■ **Problem to solve**
Copying nothing before it, reproduce the line that holds "0.257, 1.11, 1.72)" and every line after it in the data, exactly.

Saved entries
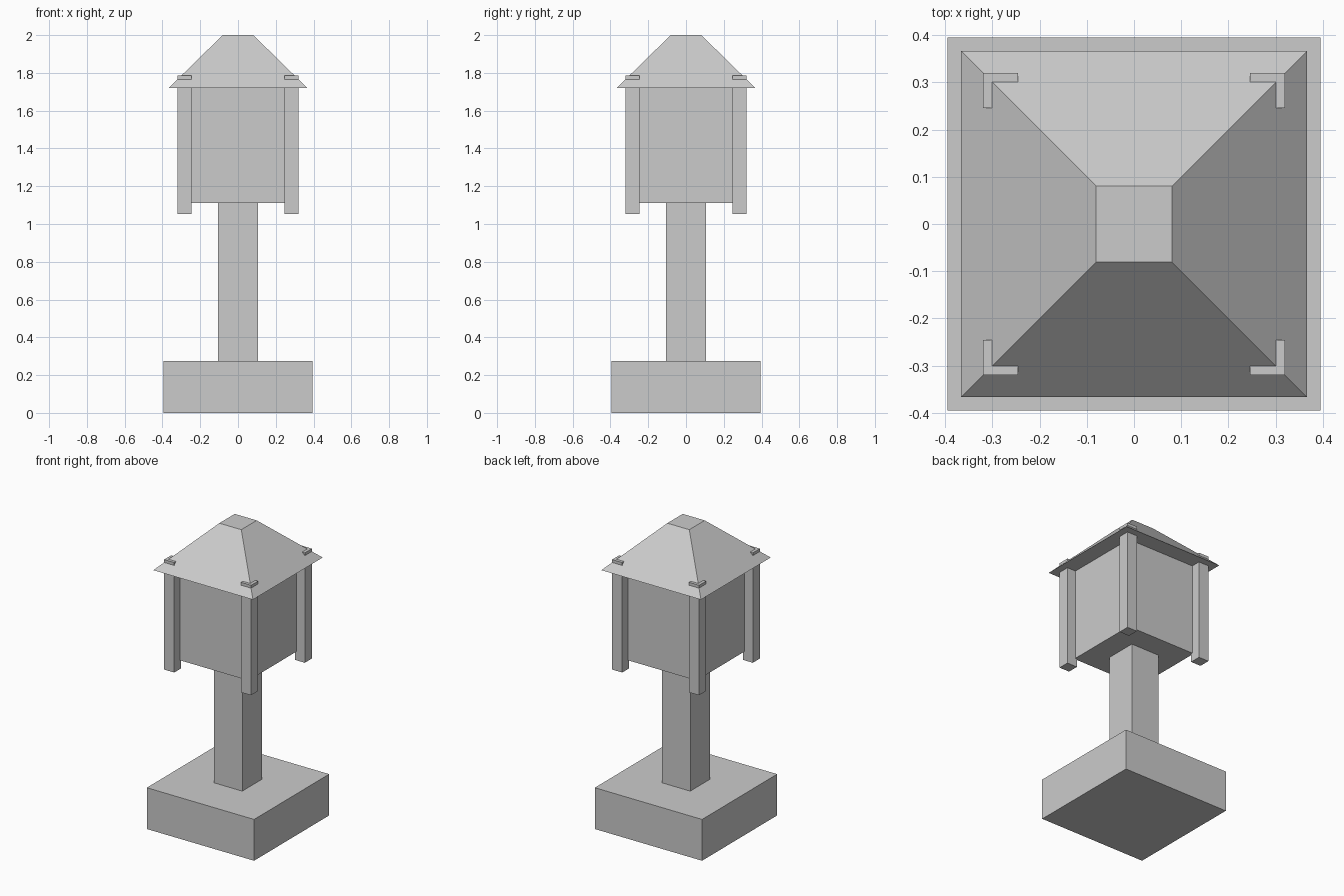
import bpy
import bmesh

cube = bpy.data.objects.get("Cube")
if cube:
    bpy.data.objects.remove(cube, do_unlink=True)

# Single stone colour
GREY = (0.6, 0.6, 0.6, 1.0)
stone = bpy.data.materials.new("light_grey_stone")
stone.use_nodes = True
stone.diffuse_color = GREY
stone.node_tree.nodes["Principled BSDF"].inputs["Base Color"].default_value = GREY


def square_block(name, half_bottom, half_top, z0, z1, x=0.0, y=0.0):
    """Square block or truncated pyramid between two heights."""
    bm = bmesh.new()
    bmesh.ops.create_cube(bm, size=2)
    for v in bm.verts:
        half = half_top if v.co.z > 0 else half_bottom
        v.co.x *= half
        v.co.y *= half
        v.co.z = z1 if v.co.z > 0 else z0
    mesh = bpy.data.meshes.new(name)
    bm.to_mesh(mesh)
    bm.free()
    mesh.materials.append(stone)
    obj = bpy.data.objects.new(name, mesh)
    obj.location = (x, y, 0)
    bpy.context.collection.objects.link(obj)
    return obj


# Base, column and lamp box
square_block("base", 0.395, 0.395, 0, 0.275)
square_block("column", 0.105, 0.105, 0.275, 1.11)
square_block("lamp_box", 0.257, 0.257, 1.11, 1.72)

# Hipped roof with a flat top
square_block("roof", 0.367, 0.081, 1.72, 2.0)

# Corner posts that poke through the roof
POST_CENTRE = 0.283
for side, sx in (("left", 1), ("right", -1)):
    for end, sy in (("front", -1), ("back", 1)):
        square_block(f"{end}_{side}_post", 0.037, 0.037, 1.053, 1.785,
                     sx * POST_CENTRE, sy * POST_CENTRE)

■ **Exercise output**
square_block("lamp_box", 0.257, 0.257, 1.11, 1.72)

# Hipped roof with a flat top
square_block("roof", 0.367, 0.081, 1.72, 2.0)

# Corner posts that poke through the roof
POST_CENTRE = 0.283
for side, sx in (("left", 1), ("right", -1)):
    for end, sy in (("front", -1), ("back", 1)):
        square_block(f"{end}_{side}_post", 0.037, 0.037, 1.053, 1.785,
                     sx * POST_CENTRE, sy * POST_CENTRE)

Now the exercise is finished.